Hello again, Hampshire Alums. I thought I’d take an opportunity to throw a question out to the crowd and get some reactions and potentially advice for current Hampshire students. I had the exceptional opportunity today (because I live so close) to pay a visit to Hampshire and sit in on a class.
In this case, it was a 300 level class on Artificial Intelligence. Generally, I think the class and approach is right on, but I found one thing about it of particular concern. The class is structured around two small (4 people each) teams of students who are working (theoretically) together on expanding the research in a couple facets of artificial intelligence. As I sat in listening, I heard an emerging theme – the focus that Hampshire puts on individuality appeared to be precluding students from actually working together. As each student gave his update on the project, I realized that none of them (despite being on a team together) appeared to have actually worked together on anything. Each person, to his capability, did what he could do to improve his own learning, but did little to nothing in collaborating with each other. So extreme was the result, that on one team, two individuals had coded complete “solutions” without having ever seen each others work. On the other team, two less skilled members of the team had been excluded from the learning experience almost completely, while the other two made personal (but not collaborative) progress on the project.
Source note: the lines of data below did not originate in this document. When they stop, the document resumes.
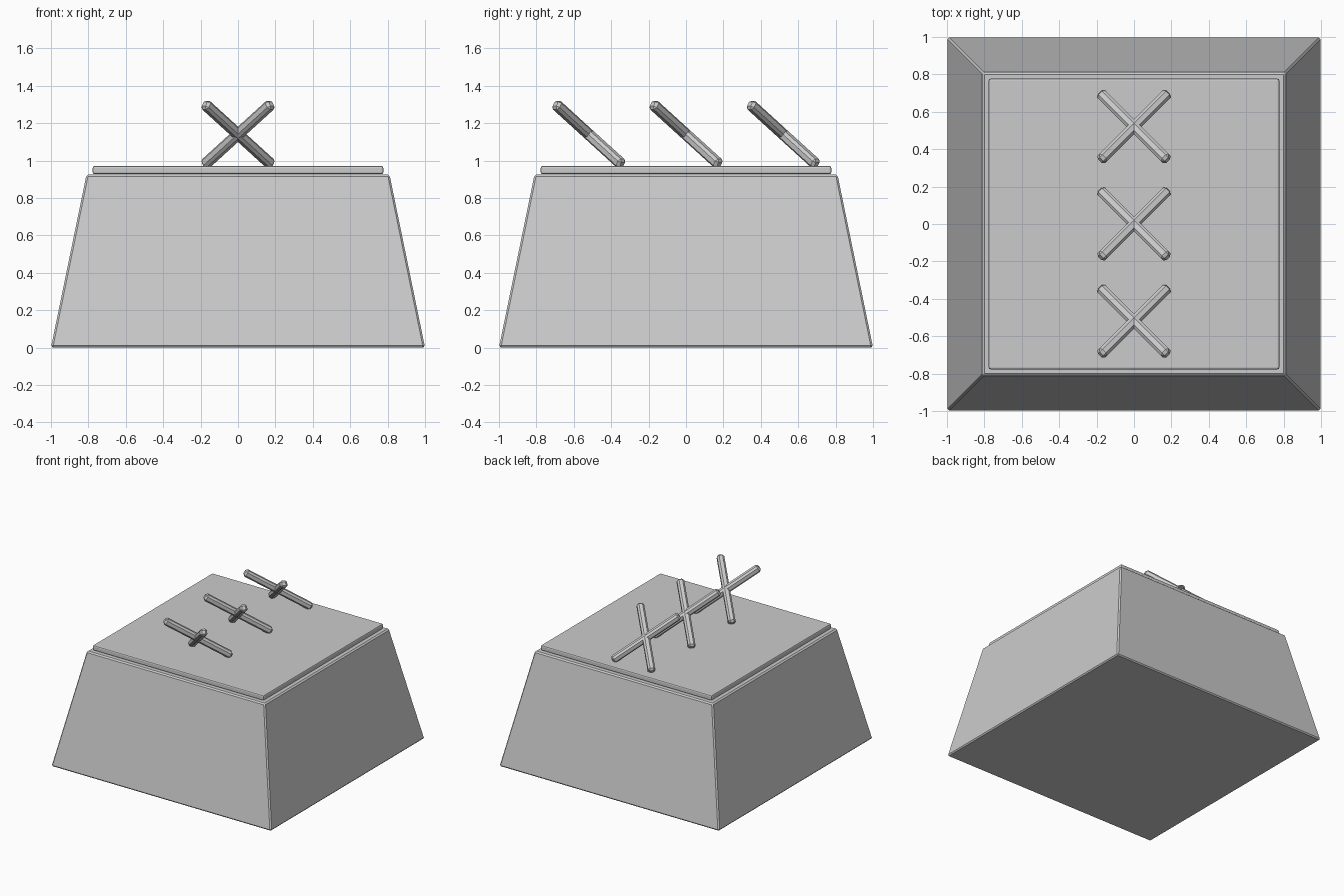
import bpy, bmesh
from mathutils import Vector, Matrix

if "Cube" in bpy.data.objects:
    bpy.data.objects.remove(bpy.data.objects["Cube"])


def block(name, bottom, top, z0, z1, bevel, segments=1):
    """Square block whose half-width runs from bottom to top, with bevelled edges."""
    bm = bmesh.new()
    bmesh.ops.create_cube(bm, size=2)
    for v in bm.verts:
        half, z = (top, z1) if v.co.z > 0 else (bottom, z0)
        v.co = Vector((v.co.x * half, v.co.y * half, z))
    bmesh.ops.bevel(bm, geom=bm.edges[:], offset=bevel, segments=segments,
                    profile=0.5, affect='EDGES')
    mesh = bpy.data.meshes.new(name)
    bm.to_mesh(mesh)
    bm.free()
    obj = bpy.data.objects.new(name, mesh)
    bpy.context.collection.objects.link(obj)
    return obj


# Tapered body and the thin plate on its top
block("tapered_base", 1.0, 0.81, 0.0, 0.925, 0.01)
block("top_plate", 0.777, 0.777, 0.927, 0.97, 0.01, 2)

# Three leaning crosses, each made of two chamfered bars
for i, y in enumerate((-0.52, 0.0, 0.52)):
    for side, sx in (("left", -1), ("right", 1)):
        bar = block(f"cross_{i + 1}_bar_{side}", 0.0275, 0.0275, -0.3, 0.3, 0.014)
        axis = Vector((sx, -1.0, 0.91)).normalized()
        across = Vector((0, 0, 1)).cross(axis).normalized()
        up = axis.cross(across)
        turn = Matrix((across, up, axis)).transposed().to_4x4()
        bar.data.transform(Matrix.Translation((0, y, 1.14)) @ turn)
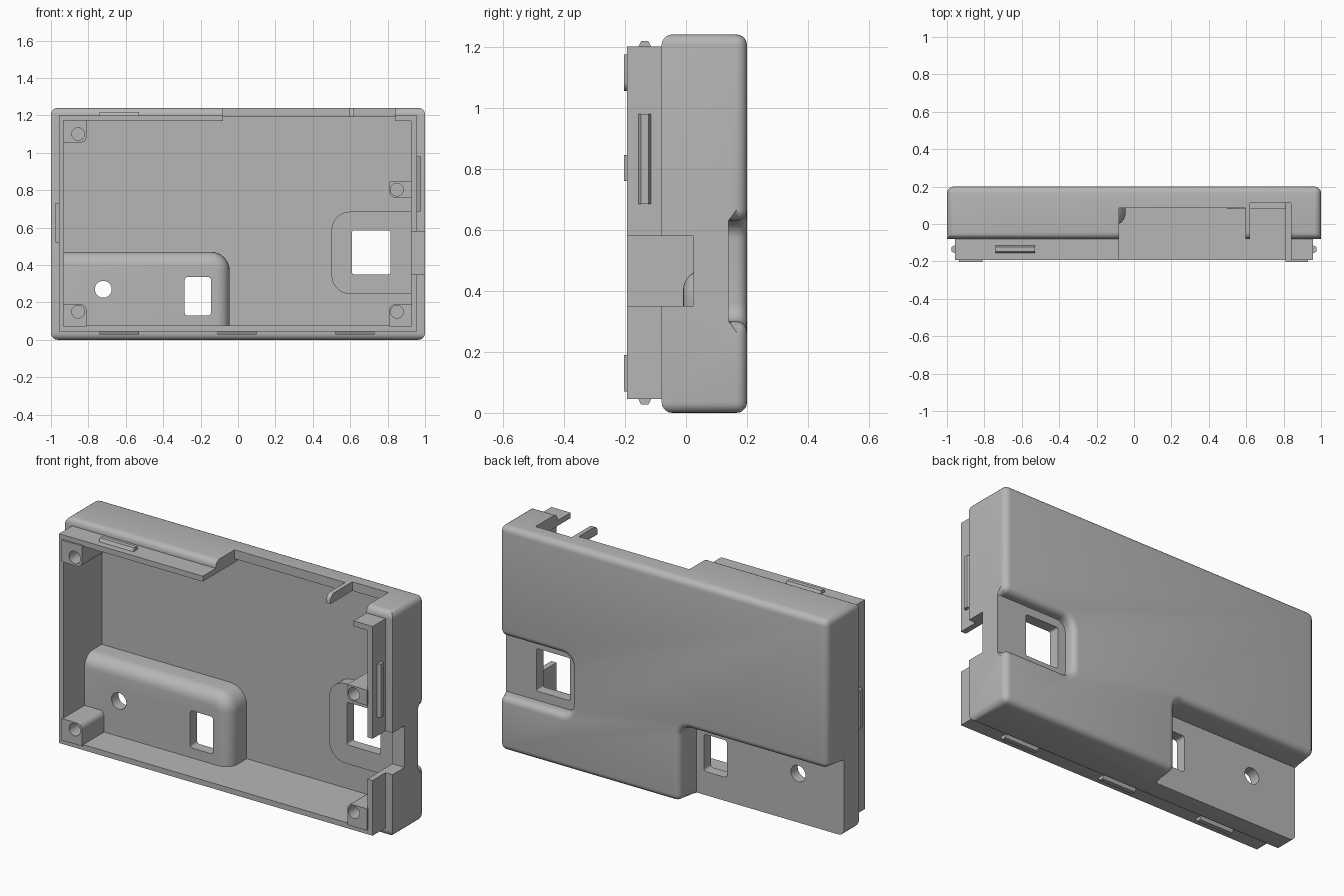
import bpy, bmesh, math
from mathutils import Matrix

if "Cube" in bpy.data.objects:
    bpy.data.objects.remove(bpy.data.objects["Cube"], do_unlink=True)

grey = bpy.data.materials.new("plain grey")
grey.use_nodes = True
colour = (0.47, 0.47, 0.47, 1)
grey.diffuse_color = colour
grey.node_tree.nodes["Principled BSDF"].inputs["Base Color"].default_value = colour


def make(name, bm):
    bmesh.ops.recalc_face_normals(bm, faces=bm.faces[:])
    mesh = bpy.data.meshes.new(name)
    bm.to_mesh(mesh)
    bm.free()
    mesh.materials.append(grey)
    ob = bpy.data.objects.new(name, mesh)
    bpy.context.collection.objects.link(ob)
    return ob


def prism(name, x0, x1, z0, z1, y0, y1, r=0.0, front_round=0.0):
    """Rectangle in x-z with corner radius r, extruded along y."""
    bm = bmesh.new()
    outline = []
    steps = 8 if r else 0
    corners = ((x1 - r, z1 - r), (x0 + r, z1 - r), (x0 + r, z0 + r), (x1 - r, z0 + r))
    for q, (cx, cz) in enumerate(corners):
        for s in range(steps + 1):
            a = math.pi / 2 * (q + (s / steps if steps else 0))
            outline.append(bm.verts.new((cx + r * math.cos(a), y0, cz + r * math.sin(a))))
    face = bm.faces.new(outline)
    ext = bmesh.ops.extrude_face_region(bm, geom=[face])
    moved = [v for v in ext["geom"] if isinstance(v, bmesh.types.BMVert)]
    bmesh.ops.translate(bm, verts=moved, vec=(0, y1 - y0, 0))
    if front_round:
        edges = [e for e in bm.edges if all(v.co.y < y0 + 1e-4 for v in e.verts)]
        bmesh.ops.bevel(bm, geom=edges, offset=front_round, segments=6,
                        profile=0.5, affect='EDGES')
    return make(name, bm)


def combine(ob, other, operation='DIFFERENCE'):
    mod = ob.modifiers.new("combine", 'BOOLEAN')
    mod.operation, mod.solver, mod.object = operation, 'EXACT', other
    bpy.context.view_layer.objects.active = ob
    bpy.ops.object.modifier_apply(modifier=mod.name)
    bpy.data.objects.remove(other, do_unlink=True)


def cut(ob, *dims, **options):
    combine(ob, prism("cutter", *dims, **options))


# Outer shell with the two rear recesses
case = prism("case_shell", -1, 1, 0, 1.24, -0.08, 0.2)
cut(case, -1.3, -0.1, -0.3, 0.42, 0.05, 0.4, r=0.06)
cut(case, 0.56, 1.3, 0.30, 0.63, 0.14, 0.4, r=0.06)

# Round the back rims and the outer corners
bm = bmesh.new()
bm.from_mesh(case.data)
rims = []
for e in bm.edges:
    a, b = (v.co for v in e.verts)
    corner = abs(a.x) > 0.99 and abs(b.x) > 0.99 and abs(a.z - b.z) < 1e-4
    if e.calc_face_angle(0) > 0.6 and (max(a.y, b.y) > 0.19 or corner):
        rims.append(e)
bmesh.ops.bevel(bm, geom=rims, offset=0.035, segments=5, profile=0.5,
                affect='EDGES', clamp_overlap=False)
bm.to_mesh(case.data)
bm.free()

# Front lip
combine(case, prism("lip", -0.957, 0.957, 0.045, 1.2, -0.193, -0.05), 'UNION')

# Cavity, shaped around the two raised pockets
cavity = prism("cavity", -0.93, 0.925, 0.075, 1.17, -0.4, 0.14)
cut(cavity, -1.3, -0.045, -0.3, 0.47, -0.01, 0.4, r=0.1, front_round=0.07)
cut(cavity, 0.5, 1.3, 0.245, 0.685, 0.08, 0.4, r=0.1)
combine(case, cavity)

# Thinner top wall and its notches, leaving one thin post
cut(case, -0.08, 0.84, 1.1, 1.19, -0.41, 0.139)
cut(case, -0.08, 0.595, 1.15, 1.4, -0.42, 0.085)
cut(case, 0.58, 0.63, 1.15, 1.4, -0.43, -0.08)
cut(case, 0.62, 0.84, 1.15, 1.4, -0.44, 0.112)

# Side notch, rear windows and round hole
cut(case, 0.9, 1.2, 0.35, 0.58, -0.4, 0.025)
cut(case, 0.61, 0.815, 0.35, 0.585, 0.0, 0.4, r=0.01)
cut(case, -0.285, -0.145, 0.13, 0.335, -0.2, 0.4, r=0.015)
cut(case, -0.765, -0.675, 0.225, 0.315, -0.2, 0.4, r=0.0449)

# Screw posts with blind holes
posts = {
    "upper_right_post": (-0.935, -0.81, 1.055, 1.175, 0.15, -0.855, 1.10),
    "lower_right_post": (-0.935, -0.81, 0.07, 0.19, 0.02, -0.855, 0.15),
    "lower_left_post": (0.81, 0.93, 0.07, 0.19, 0.15, 0.85, 0.15),
    "middle_left_post": (0.81, 0.93, 0.76, 0.845, 0.15, 0.85, 0.803),
}
parts = [case]
for name, (x0, x1, z0, z1, depth, hx, hz) in posts.items():
    post = prism(name, x0, x1, z0, z1, -0.203, depth)
    # Round the corners that face the middle of the case
    bm = bmesh.new()
    bm.from_mesh(post.data)
    inner_x = x1 if x0 < 0 else x0
    free = []
    for e in bm.edges:
        a, b = (v.co for v in e.verts)
        inward = abs(a.z - 0.62) < max(abs(z0 - 0.62), abs(z1 - 0.62)) - 0.01
        if abs(a.y - b.y) > 0.1 and abs(a.x - inner_x) < 1e-4 and inward:
            free.append(e)
    bmesh.ops.bevel(bm, geom=free, offset=0.03, segments=5, profile=0.5, affect='EDGES')
    bm.to_mesh(post.data)
    bm.free()
    cut(post, hx - 0.034, hx + 0.034, hz - 0.034, hz + 0.034, -0.4, -0.08, r=0.0339)
    parts.append(post)


# Tapered snap tabs on the lip
def tab(name, x, z, length, turn):
    bm = bmesh.new()
    bmesh.ops.create_cube(bm, size=1)
    for v in bm.verts:
        top = v.co.z > 0
        v.co = (v.co.x * length, v.co.y * (0.024 if top else 0.052), 0.018 if top else -0.01)
    bm.transform(Matrix.Translation((x, -0.135, z)) @ Matrix.Rotation(math.radians(turn), 4, 'Y'))
    parts.append(make(name, bm))


tab("left_tab", 0.957, 0.832, 0.295, 90)
tab("right_tab", -0.957, 0.625, 0.21, -90)
tab("top_tab", -0.635, 1.2, 0.21, 0)
for i, x in enumerate((-0.635, -0.005, 0.625)):
    tab(f"bottom_tab_{i + 1}", x, 0.045, 0.21, 180)

# Smooth fillets, keep crisp edges
bpy.ops.object.select_all(action='DESELECT')
for ob in parts:
    ob.select_set(True)
bpy.context.view_layer.objects.active = case
bpy.ops.object.shade_smooth_by_angle(angle=math.radians(30))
Now, I realize that opportunities exist that all the individuals may find their way into which don’t require collaboration, but for many (maybe even most) of us, we’ll be thrust into situation where we must work together. I, myself, now recall with shame an early experience I had post-graduation with trying to “work together” with another Hampshire student. Standing where I am now, and watching this unfold for another generation of students, I wonder, what can we as alums do to better prepare students to keep their individuality (I whole-heartedly believe I have not lost mine) and yet be able to work effectively with others?
My short list is:
- Plan to work together – at a whiteboard, in a shared space, whatever, to force collaboration as time permits… and sets the expectation that working together is expected.
- Write shared plans (what’s the problem, what’s the proposed solution), so that a cohesive vision of what needs needs to be accomplished is known to all and work can be assigned out, so when common time together doesn’t permit, you have something meaningful to work on and aren’t duplicating effort.
- Create space to collaborate online – without a source for the code you’re working on, the documents you are writing, etc., we forget that we’re sharing with others. (Plus, source code control is just a plain good idea).
I’m somewhat inspired by my experience with a group of NC State students I’m working with. NC State mandates a Senior Design project which brings groups of students together in a more structured manner and provides a clear opportunity for them to collaborate on a project. My $0.02 is that while Hampshire would never want to implement what NC State does, there’s something to be learned from what they are doing that could benefit our students as well.